▶ [PROBLEM STATEMENT] Every record here needs to be retyped exactly.

Collected data
____________________
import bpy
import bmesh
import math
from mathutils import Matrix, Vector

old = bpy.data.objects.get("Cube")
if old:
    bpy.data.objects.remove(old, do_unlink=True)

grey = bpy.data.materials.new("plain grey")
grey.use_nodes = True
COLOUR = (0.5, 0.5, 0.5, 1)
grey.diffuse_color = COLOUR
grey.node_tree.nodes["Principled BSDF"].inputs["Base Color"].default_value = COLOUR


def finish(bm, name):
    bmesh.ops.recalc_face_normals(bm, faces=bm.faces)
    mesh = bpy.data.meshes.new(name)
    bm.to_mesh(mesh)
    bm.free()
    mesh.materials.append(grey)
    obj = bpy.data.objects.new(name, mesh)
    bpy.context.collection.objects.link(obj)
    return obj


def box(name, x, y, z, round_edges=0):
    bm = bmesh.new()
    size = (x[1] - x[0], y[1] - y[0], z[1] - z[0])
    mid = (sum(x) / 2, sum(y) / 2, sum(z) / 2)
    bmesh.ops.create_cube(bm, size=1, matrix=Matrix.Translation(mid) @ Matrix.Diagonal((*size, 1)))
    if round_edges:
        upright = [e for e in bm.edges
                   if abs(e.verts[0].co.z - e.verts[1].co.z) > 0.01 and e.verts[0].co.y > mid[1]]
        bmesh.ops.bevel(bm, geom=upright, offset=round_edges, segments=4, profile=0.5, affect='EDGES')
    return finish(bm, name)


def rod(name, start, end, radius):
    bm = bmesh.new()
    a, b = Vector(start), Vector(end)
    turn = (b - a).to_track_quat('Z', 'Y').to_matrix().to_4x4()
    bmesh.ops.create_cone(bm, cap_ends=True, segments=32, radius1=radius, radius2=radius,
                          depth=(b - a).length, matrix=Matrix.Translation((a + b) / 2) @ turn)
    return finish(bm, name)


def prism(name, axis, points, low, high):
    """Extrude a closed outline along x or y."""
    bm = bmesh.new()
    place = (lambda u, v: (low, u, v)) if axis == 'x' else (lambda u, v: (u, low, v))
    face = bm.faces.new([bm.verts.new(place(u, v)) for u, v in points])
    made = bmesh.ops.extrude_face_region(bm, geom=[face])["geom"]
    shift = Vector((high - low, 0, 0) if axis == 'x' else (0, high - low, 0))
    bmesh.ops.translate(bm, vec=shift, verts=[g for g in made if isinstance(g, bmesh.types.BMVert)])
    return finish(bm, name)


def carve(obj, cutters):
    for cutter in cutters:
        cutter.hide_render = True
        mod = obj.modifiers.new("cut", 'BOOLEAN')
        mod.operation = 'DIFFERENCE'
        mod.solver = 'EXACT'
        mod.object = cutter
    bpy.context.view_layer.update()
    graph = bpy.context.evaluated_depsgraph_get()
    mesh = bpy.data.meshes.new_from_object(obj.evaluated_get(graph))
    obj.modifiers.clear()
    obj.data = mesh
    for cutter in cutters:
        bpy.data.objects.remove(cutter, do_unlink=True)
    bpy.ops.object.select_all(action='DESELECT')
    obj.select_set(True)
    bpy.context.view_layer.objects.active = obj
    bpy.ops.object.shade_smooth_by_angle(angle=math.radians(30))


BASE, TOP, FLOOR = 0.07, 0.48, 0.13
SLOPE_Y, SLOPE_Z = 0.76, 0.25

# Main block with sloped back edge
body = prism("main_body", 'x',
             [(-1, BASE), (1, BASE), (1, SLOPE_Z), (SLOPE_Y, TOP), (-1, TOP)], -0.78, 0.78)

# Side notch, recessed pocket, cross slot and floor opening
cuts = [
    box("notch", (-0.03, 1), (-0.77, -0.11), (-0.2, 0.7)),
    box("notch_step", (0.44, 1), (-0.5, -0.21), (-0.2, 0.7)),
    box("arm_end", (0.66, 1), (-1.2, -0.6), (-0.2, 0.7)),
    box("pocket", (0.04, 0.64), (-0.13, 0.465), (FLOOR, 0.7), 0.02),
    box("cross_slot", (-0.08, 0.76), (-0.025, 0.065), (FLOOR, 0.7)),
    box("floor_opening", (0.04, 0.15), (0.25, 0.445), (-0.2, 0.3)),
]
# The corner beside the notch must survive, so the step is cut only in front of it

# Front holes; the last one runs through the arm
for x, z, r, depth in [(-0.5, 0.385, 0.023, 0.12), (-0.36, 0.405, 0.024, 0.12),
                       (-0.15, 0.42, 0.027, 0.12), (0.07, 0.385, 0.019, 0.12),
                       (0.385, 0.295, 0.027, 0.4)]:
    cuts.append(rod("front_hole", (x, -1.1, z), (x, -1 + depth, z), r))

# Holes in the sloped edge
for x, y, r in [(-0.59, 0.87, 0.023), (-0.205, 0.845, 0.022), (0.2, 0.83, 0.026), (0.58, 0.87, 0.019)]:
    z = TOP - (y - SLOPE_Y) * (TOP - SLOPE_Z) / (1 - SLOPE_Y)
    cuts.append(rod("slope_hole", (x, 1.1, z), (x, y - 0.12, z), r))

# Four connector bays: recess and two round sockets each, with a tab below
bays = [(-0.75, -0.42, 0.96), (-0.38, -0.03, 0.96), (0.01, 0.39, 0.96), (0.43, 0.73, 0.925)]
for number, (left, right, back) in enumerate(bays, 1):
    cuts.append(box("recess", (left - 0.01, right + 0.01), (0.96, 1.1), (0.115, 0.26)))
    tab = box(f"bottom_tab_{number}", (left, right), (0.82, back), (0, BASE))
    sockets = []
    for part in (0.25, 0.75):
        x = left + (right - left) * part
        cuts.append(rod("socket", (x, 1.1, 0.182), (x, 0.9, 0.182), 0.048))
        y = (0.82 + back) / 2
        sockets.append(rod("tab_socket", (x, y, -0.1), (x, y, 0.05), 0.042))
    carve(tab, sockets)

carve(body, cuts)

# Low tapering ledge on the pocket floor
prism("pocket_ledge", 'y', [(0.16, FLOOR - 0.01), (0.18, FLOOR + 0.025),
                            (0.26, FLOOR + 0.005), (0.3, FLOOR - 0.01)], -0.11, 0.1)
____________________
▶ [RESPONSE]
import bpy
import bmesh
import math
from mathutils import Matrix, Vector

old = bpy.data.objects.get("Cube")
if old:
    bpy.data.objects.remove(old, do_unlink=True)

grey = bpy.data.materials.new("plain grey")
grey.use_nodes = True
COLOUR = (0.5, 0.5, 0.5, 1)
grey.diffuse_color = COLOUR
grey.node_tree.nodes["Principled BSDF"].inputs["Base Color"].default_value = COLOUR


def finish(bm, name):
    bmesh.ops.recalc_face_normals(bm, faces=bm.faces)
    mesh = bpy.data.meshes.new(name)
    bm.to_mesh(mesh)
    bm.free()
    mesh.materials.append(grey)
    obj = bpy.data.objects.new(name, mesh)
    bpy.context.collection.objects.link(obj)
    return obj


def box(name, x, y, z, round_edges=0):
    bm = bmesh.new()
    size = (x[1] - x[0], y[1] - y[0], z[1] - z[0])
    mid = (sum(x) / 2, sum(y) / 2, sum(z) / 2)
    bmesh.ops.create_cube(bm, size=1, matrix=Matrix.Translation(mid) @ Matrix.Diagonal((*size, 1)))
    if round_edges:
        upright = [e for e in bm.edges
                   if abs(e.verts[0].co.z - e.verts[1].co.z) > 0.01 and e.verts[0].co.y > mid[1]]
        bmesh.ops.bevel(bm, geom=upright, offset=round_edges, segments=4, profile=0.5, affect='EDGES')
    return finish(bm, name)


def rod(name, start, end, radius):
    bm = bmesh.new()
    a, b = Vector(start), Vector(end)
    turn = (b - a).to_track_quat('Z', 'Y').to_matrix().to_4x4()
    bmesh.ops.create_cone(bm, cap_ends=True, segments=32, radius1=radius, radius2=radius,
                          depth=(b - a).length, matrix=Matrix.Translation((a + b) / 2) @ turn)
    return finish(bm, name)


def prism(name, axis, points, low, high):
    """Extrude a closed outline along x or y."""
    bm = bmesh.new()
    place = (lambda u, v: (low, u, v)) if axis == 'x' else (lambda u, v: (u, low, v))
    face = bm.faces.new([bm.verts.new(place(u, v)) for u, v in points])
    made = bmesh.ops.extrude_face_region(bm, geom=[face])["geom"]
    shift = Vector((high - low, 0, 0) if axis == 'x' else (0, high - low, 0))
    bmesh.ops.translate(bm, vec=shift, verts=[g for g in made if isinstance(g, bmesh.types.BMVert)])
    return finish(bm, name)


def carve(obj, cutters):
    for cutter in cutters:
        cutter.hide_render = True
        mod = obj.modifiers.new("cut", 'BOOLEAN')
        mod.operation = 'DIFFERENCE'
        mod.solver = 'EXACT'
        mod.object = cutter
    bpy.context.view_layer.update()
    graph = bpy.context.evaluated_depsgraph_get()
    mesh = bpy.data.meshes.new_from_object(obj.evaluated_get(graph))
    obj.modifiers.clear()
    obj.data = mesh
    for cutter in cutters:
        bpy.data.objects.remove(cutter, do_unlink=True)
    bpy.ops.object.select_all(action='DESELECT')
    obj.select_set(True)
    bpy.context.view_layer.objects.active = obj
    bpy.ops.object.shade_smooth_by_angle(angle=math.radians(30))


BASE, TOP, FLOOR = 0.07, 0.48, 0.13
SLOPE_Y, SLOPE_Z = 0.76, 0.25

# Main block with sloped back edge
body = prism("main_body", 'x',
             [(-1, BASE), (1, BASE), (1, SLOPE_Z), (SLOPE_Y, TOP), (-1, TOP)], -0.78, 0.78)

# Side notch, recessed pocket, cross slot and floor opening
cuts = [
    box("notch", (-0.03, 1), (-0.77, -0.11), (-0.2, 0.7)),
    box("notch_step", (0.44, 1), (-0.5, -0.21), (-0.2, 0.7)),
    box("arm_end", (0.66, 1), (-1.2, -0.6), (-0.2, 0.7)),
    box("pocket", (0.04, 0.64), (-0.13, 0.465), (FLOOR, 0.7), 0.02),
    box("cross_slot", (-0.08, 0.76), (-0.025, 0.065), (FLOOR, 0.7)),
    box("floor_opening", (0.04, 0.15), (0.25, 0.445), (-0.2, 0.3)),
]
# The corner beside the notch must survive, so the step is cut only in front of it

# Front holes; the last one runs through the arm
for x, z, r, depth in [(-0.5, 0.385, 0.023, 0.12), (-0.36, 0.405, 0.024, 0.12),
                       (-0.15, 0.42, 0.027, 0.12), (0.07, 0.385, 0.019, 0.12),
                       (0.385, 0.295, 0.027, 0.4)]:
    cuts.append(rod("front_hole", (x, -1.1, z), (x, -1 + depth, z), r))

# Holes in the sloped edge
for x, y, r in [(-0.59, 0.87, 0.023), (-0.205, 0.845, 0.022), (0.2, 0.83, 0.026), (0.58, 0.87, 0.019)]:
    z = TOP - (y - SLOPE_Y) * (TOP - SLOPE_Z) / (1 - SLOPE_Y)
    cuts.append(rod("slope_hole", (x, 1.1, z), (x, y - 0.12, z), r))

# Four connector bays: recess and two round sockets each, with a tab below
bays = [(-0.75, -0.42, 0.96), (-0.38, -0.03, 0.96), (0.01, 0.39, 0.96), (0.43, 0.73, 0.925)]
for number, (left, right, back) in enumerate(bays, 1):
    cuts.append(box("recess", (left - 0.01, right + 0.01), (0.96, 1.1), (0.115, 0.26)))
    tab = box(f"bottom_tab_{number}", (left, right), (0.82, back), (0, BASE))
    sockets = []
    for part in (0.25, 0.75):
        x = left + (right - left) * part
        cuts.append(rod("socket", (x, 1.1, 0.182), (x, 0.9, 0.182), 0.048))
        y = (0.82 + back) / 2
        sockets.append(rod("tab_socket", (x, y, -0.1), (x, y, 0.05), 0.042))
    carve(tab, sockets)

carve(body, cuts)

# Low tapering ledge on the pocket floor
prism("pocket_ledge", 'y', [(0.16, FLOOR - 0.01), (0.18, FLOOR + 0.025),
                            (0.26, FLOOR + 0.005), (0.3, FLOOR - 0.01)], -0.11, 0.1)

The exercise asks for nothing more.